• What the exercise asks:
Quote every line below exactly and skip any picture.

[Source data]
—————

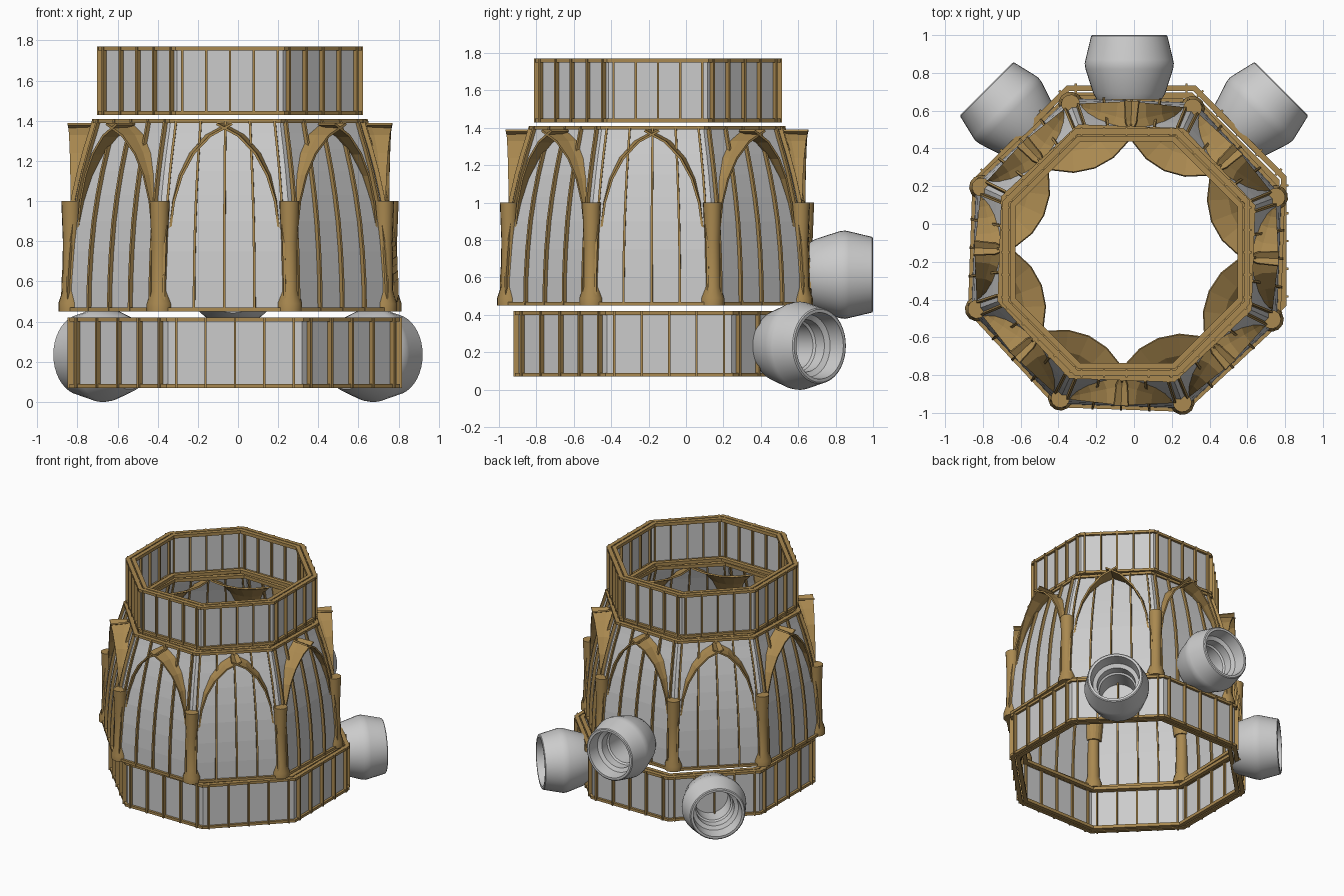
import bpy, bmesh, math
from mathutils import Vector, Matrix

if "Cube" in bpy.data.objects:
    bpy.data.objects.remove(bpy.data.objects["Cube"])

gold = bpy.data.materials.new("gold")
gold.diffuse_color = (0.40, 0.25, 0.08, 1)
gold.use_nodes = True
gold.node_tree.nodes["Principled BSDF"].inputs["Base Color"].default_value = gold.diffuse_color
T = math.tan(math.pi / 8)


def finish(name, bm, mat=None, smooth=False):
    bmesh.ops.recalc_face_normals(bm, faces=bm.faces)
    me = bpy.data.meshes.new(name)
    bm.to_mesh(me)
    bm.free()
    ob = bpy.data.objects.new(name, me)
    bpy.context.collection.objects.link(ob)
    if mat:
        me.materials.append(mat)
    if smooth:
        bpy.ops.object.select_all(action='DESELECT')
        ob.select_set(True)
        bpy.context.view_layer.objects.active = ob
        bpy.ops.object.shade_smooth_by_angle(angle=math.radians(35))
    return ob


def skin(bm, rows, wrap_rows=False, wrap_cols=True, caps=False):
    """Join successive rows of points with quads."""
    vs = [[bm.verts.new(p) for p in r] for r in rows]
    n, m = len(vs), len(vs[0])
    for i in range(n if wrap_rows else n - 1):
        for j in range(m if wrap_cols else m - 1):
            a, b = vs[i], vs[(i + 1) % n]
            k = (j + 1) % m
            bm.faces.new((a[j], a[k], b[k], b[j]))
    if caps:
        bm.faces.new(vs[0])
        bm.faces.new(vs[-1])


def place(c, rot, k, u, d, z):
    """Point on side k: u along the side, d outward from the centre."""
    a = math.radians(rot - 90 + 45 * k)
    return Vector((c[0] + d * math.cos(a) - u * math.sin(a),
                   c[1] + d * math.sin(a) + u * math.cos(a), z))


def octagon(c, rot, d, z):
    return [place(c, rot, k, d * T, d, z) for k in range(8)]


def drum(name, c, rot, profile, rib_out, rib_in, spread):
    """Eight-sided panelled shell with ribs and edge rims."""
    bm = bmesh.new()
    skin(bm, [octagon(c, rot, d, z) for d, z in profile])
    finish(name + "_panels", bm)
    # thin plate ribs, five to a side
    bm = bmesh.new()
    w = 0.006
    for k in range(8):
        for f in (-1, -0.5, 0, 0.5, 1):
            rows = []
            for d, z in profile:
                u = f * spread * d * T
                rows.append([place(c, rot, k, u + s * w, d + o, z)
                             for s, o in ((-1, -rib_in), (1, -rib_in), (1, rib_out), (-1, rib_out))])
            skin(bm, rows, caps=True)
    finish(name + "_ribs", bm, gold)
    # rims at the two open edges
    bm = bmesh.new()
    for (d, z), s in ((profile[0], 1), (profile[-1], -1)):
        for i, o, h in ((-0.012, 0.018, 0.02), (-0.05, -0.02, 0.025)):
            skin(bm, [octagon(c, rot, d + i, z), octagon(c, rot, d + o, z),
                      octagon(c, rot, d + o, z + s * h), octagon(c, rot, d + i, z + s * h)],
                 wrap_rows=True)
    finish(name + "_rims", bm, gold)


# three stacked drums
drum("lower_ring", (-0.015, -0.09), 0, [(0.805, 0.07), (0.805, 0.42)], 0.028, 0.018, 0.88)
drum("upper_ring", (-0.04, -0.15), 0, [(0.637, 1.43), (0.637, 1.77)], 0.025, 0.018, 0.9)
mid_c, mid_rot = (-0.04, -0.155), -2
drum("dome", mid_c, mid_rot,
     [(0.81, 0.45), (0.807, 0.6), (0.797, 0.75), (0.78, 0.9), (0.757, 1.03),
      (0.73, 1.15), (0.70, 1.26), (0.675, 1.34), (0.655, 1.41)], 0.022, 0.018, 0.9)

# corner columns with flared feet, and the fan vaults they carry
cols, fans = bmesh.new(), bmesh.new()
for k in range(8):
    base = place(mid_c, mid_rot, k, 0.78 * T, 0.78, 0)
    inward = math.radians(mid_rot + 90 + 45 * k + 22.5)

    def arc(r, z, start, end, n):
        return [base + Vector((r * math.cos(inward + start + (end - start) * i / n),
                               r * math.sin(inward + start + (end - start) * i / n), z))
                for i in range(n + 1)]
    skin(cols, [arc(r, z, 0, math.tau, 12)[:-1] for r, z in
                ((0.065, 0.45), (0.065, 0.49), (0.045, 0.55), (0.042, 0.8), (0.05, 1.0))], caps=True)
    e = math.radians(72)
    skin(fans, [arc(r, z, -e, e, 8) for r, z in
                ((0.045, 0.85), (0.065, 1.0), (0.105, 1.13), (0.165, 1.24),
                 (0.25, 1.33), (0.36, 1.39))], wrap_cols=False)
finish("corner_columns", cols, gold, True)
ob = finish("fan_vaults", fans, gold)
mod = ob.modifiers.new("thickness", 'SOLIDIFY')
mod.thickness = 0.012


def nozzle(name, pos, heading):
    """Open stepped tube, turned about its own axis."""
    prof = [(0.172, 0), (0.19, 0.03), (0.232, 0.16), (0.236, 0.19), (0.232, 0.21), (0.202, 0.335),
            (0.195, 0.34), (0.178, 0.34), (0.168, 0.25), (0.14, 0.235), (0.14, 0.17),
            (0.128, 0.16), (0.128, 0)]
    bm = bmesh.new()
    skin(bm, [[(s, r * math.cos(t * math.tau / 40), r * math.sin(t * math.tau / 40))
               for t in range(40)] for r, s in prof], wrap_rows=True)
    bm.transform(Matrix.Translation(pos) @ Matrix.Rotation(math.radians(heading), 4, 'Z'))
    finish(name, bm, None, True)


# rear nozzles: one high in the middle, two low at the diagonals
nozzle("back_nozzle", (-0.025, 0.66, 0.615), 90)
nozzle("right_nozzle", (0.54, 0.475, 0.235), 45)
nozzle("left_nozzle", (-0.54, 0.475, 0.235), 135)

—————

• Your response:
import bpy, bmesh, math
from mathutils import Vector, Matrix

if "Cube" in bpy.data.objects:
    bpy.data.objects.remove(bpy.data.objects["Cube"])

gold = bpy.data.materials.new("gold")
gold.diffuse_color = (0.40, 0.25, 0.08, 1)
gold.use_nodes = True
gold.node_tree.nodes["Principled BSDF"].inputs["Base Color"].default_value = gold.diffuse_color
T = math.tan(math.pi / 8)


def finish(name, bm, mat=None, smooth=False):
    bmesh.ops.recalc_face_normals(bm, faces=bm.faces)
    me = bpy.data.meshes.new(name)
    bm.to_mesh(me)
    bm.free()
    ob = bpy.data.objects.new(name, me)
    bpy.context.collection.objects.link(ob)
    if mat:
        me.materials.append(mat)
    if smooth:
        bpy.ops.object.select_all(action='DESELECT')
        ob.select_set(True)
        bpy.context.view_layer.objects.active = ob
        bpy.ops.object.shade_smooth_by_angle(angle=math.radians(35))
    return ob


def skin(bm, rows, wrap_rows=False, wrap_cols=True, caps=False):
    """Join successive rows of points with quads."""
    vs = [[bm.verts.new(p) for p in r] for r in rows]
    n, m = len(vs), len(vs[0])
    for i in range(n if wrap_rows else n - 1):
        for j in range(m if wrap_cols else m - 1):
            a, b = vs[i], vs[(i + 1) % n]
            k = (j + 1) % m
            bm.faces.new((a[j], a[k], b[k], b[j]))
    if caps:
        bm.faces.new(vs[0])
        bm.faces.new(vs[-1])


def place(c, rot, k, u, d, z):
    """Point on side k: u along the side, d outward from the centre."""
    a = math.radians(rot - 90 + 45 * k)
    return Vector((c[0] + d * math.cos(a) - u * math.sin(a),
                   c[1] + d * math.sin(a) + u * math.cos(a), z))


def octagon(c, rot, d, z):
    return [place(c, rot, k, d * T, d, z) for k in range(8)]


def drum(name, c, rot, profile, rib_out, rib_in, spread):
    """Eight-sided panelled shell with ribs and edge rims."""
    bm = bmesh.new()
    skin(bm, [octagon(c, rot, d, z) for d, z in profile])
    finish(name + "_panels", bm)
    # thin plate ribs, five to a side
    bm = bmesh.new()
    w = 0.006
    for k in range(8):
        for f in (-1, -0.5, 0, 0.5, 1):
            rows = []
            for d, z in profile:
                u = f * spread * d * T
                rows.append([place(c, rot, k, u + s * w, d + o, z)
                             for s, o in ((-1, -rib_in), (1, -rib_in), (1, rib_out), (-1, rib_out))])
            skin(bm, rows, caps=True)
    finish(name + "_ribs", bm, gold)
    # rims at the two open edges
    bm = bmesh.new()
    for (d, z), s in ((profile[0], 1), (profile[-1], -1)):
        for i, o, h in ((-0.012, 0.018, 0.02), (-0.05, -0.02, 0.025)):
            skin(bm, [octagon(c, rot, d + i, z), octagon(c, rot, d + o, z),
                      octagon(c, rot, d + o, z + s * h), octagon(c, rot, d + i, z + s * h)],
                 wrap_rows=True)
    finish(name + "_rims", bm, gold)


# three stacked drums
drum("lower_ring", (-0.015, -0.09), 0, [(0.805, 0.07), (0.805, 0.42)], 0.028, 0.018, 0.88)
drum("upper_ring", (-0.04, -0.15), 0, [(0.637, 1.43), (0.637, 1.77)], 0.025, 0.018, 0.9)
mid_c, mid_rot = (-0.04, -0.155), -2
drum("dome", mid_c, mid_rot,
     [(0.81, 0.45), (0.807, 0.6), (0.797, 0.75), (0.78, 0.9), (0.757, 1.03),
      (0.73, 1.15), (0.70, 1.26), (0.675, 1.34), (0.655, 1.41)], 0.022, 0.018, 0.9)

# corner columns with flared feet, and the fan vaults they carry
cols, fans = bmesh.new(), bmesh.new()
for k in range(8):
    base = place(mid_c, mid_rot, k, 0.78 * T, 0.78, 0)
    inward = math.radians(mid_rot + 90 + 45 * k + 22.5)

    def arc(r, z, start, end, n):
        return [base + Vector((r * math.cos(inward + start + (end - start) * i / n),
                               r * math.sin(inward + start + (end - start) * i / n), z))
                for i in range(n + 1)]
    skin(cols, [arc(r, z, 0, math.tau, 12)[:-1] for r, z in
                ((0.065, 0.45), (0.065, 0.49), (0.045, 0.55), (0.042, 0.8), (0.05, 1.0))], caps=True)
    e = math.radians(72)
    skin(fans, [arc(r, z, -e, e, 8) for r, z in
                ((0.045, 0.85), (0.065, 1.0), (0.105, 1.13), (0.165, 1.24),
                 (0.25, 1.33), (0.36, 1.39))], wrap_cols=False)
finish("corner_columns", cols, gold, True)
ob = finish("fan_vaults", fans, gold)
mod = ob.modifiers.new("thickness", 'SOLIDIFY')
mod.thickness = 0.012


def nozzle(name, pos, heading):
    """Open stepped tube, turned about its own axis."""
    prof = [(0.172, 0), (0.19, 0.03), (0.232, 0.16), (0.236, 0.19), (0.232, 0.21), (0.202, 0.335),
            (0.195, 0.34), (0.178, 0.34), (0.168, 0.25), (0.14, 0.235), (0.14, 0.17),
            (0.128, 0.16), (0.128, 0)]
    bm = bmesh.new()
    skin(bm, [[(s, r * math.cos(t * math.tau / 40), r * math.sin(t * math.tau / 40))
               for t in range(40)] for r, s in prof], wrap_rows=True)
    bm.transform(Matrix.Translation(pos) @ Matrix.Rotation(math.radians(heading), 4, 'Z'))
    finish(name, bm, None, True)


# rear nozzles: one high in the middle, two low at the diagonals
nozzle("back_nozzle", (-0.025, 0.66, 0.615), 90)
nozzle("right_nozzle", (0.54, 0.475, 0.235), 45)
nozzle("left_nozzle", (-0.54, 0.475, 0.235), 135)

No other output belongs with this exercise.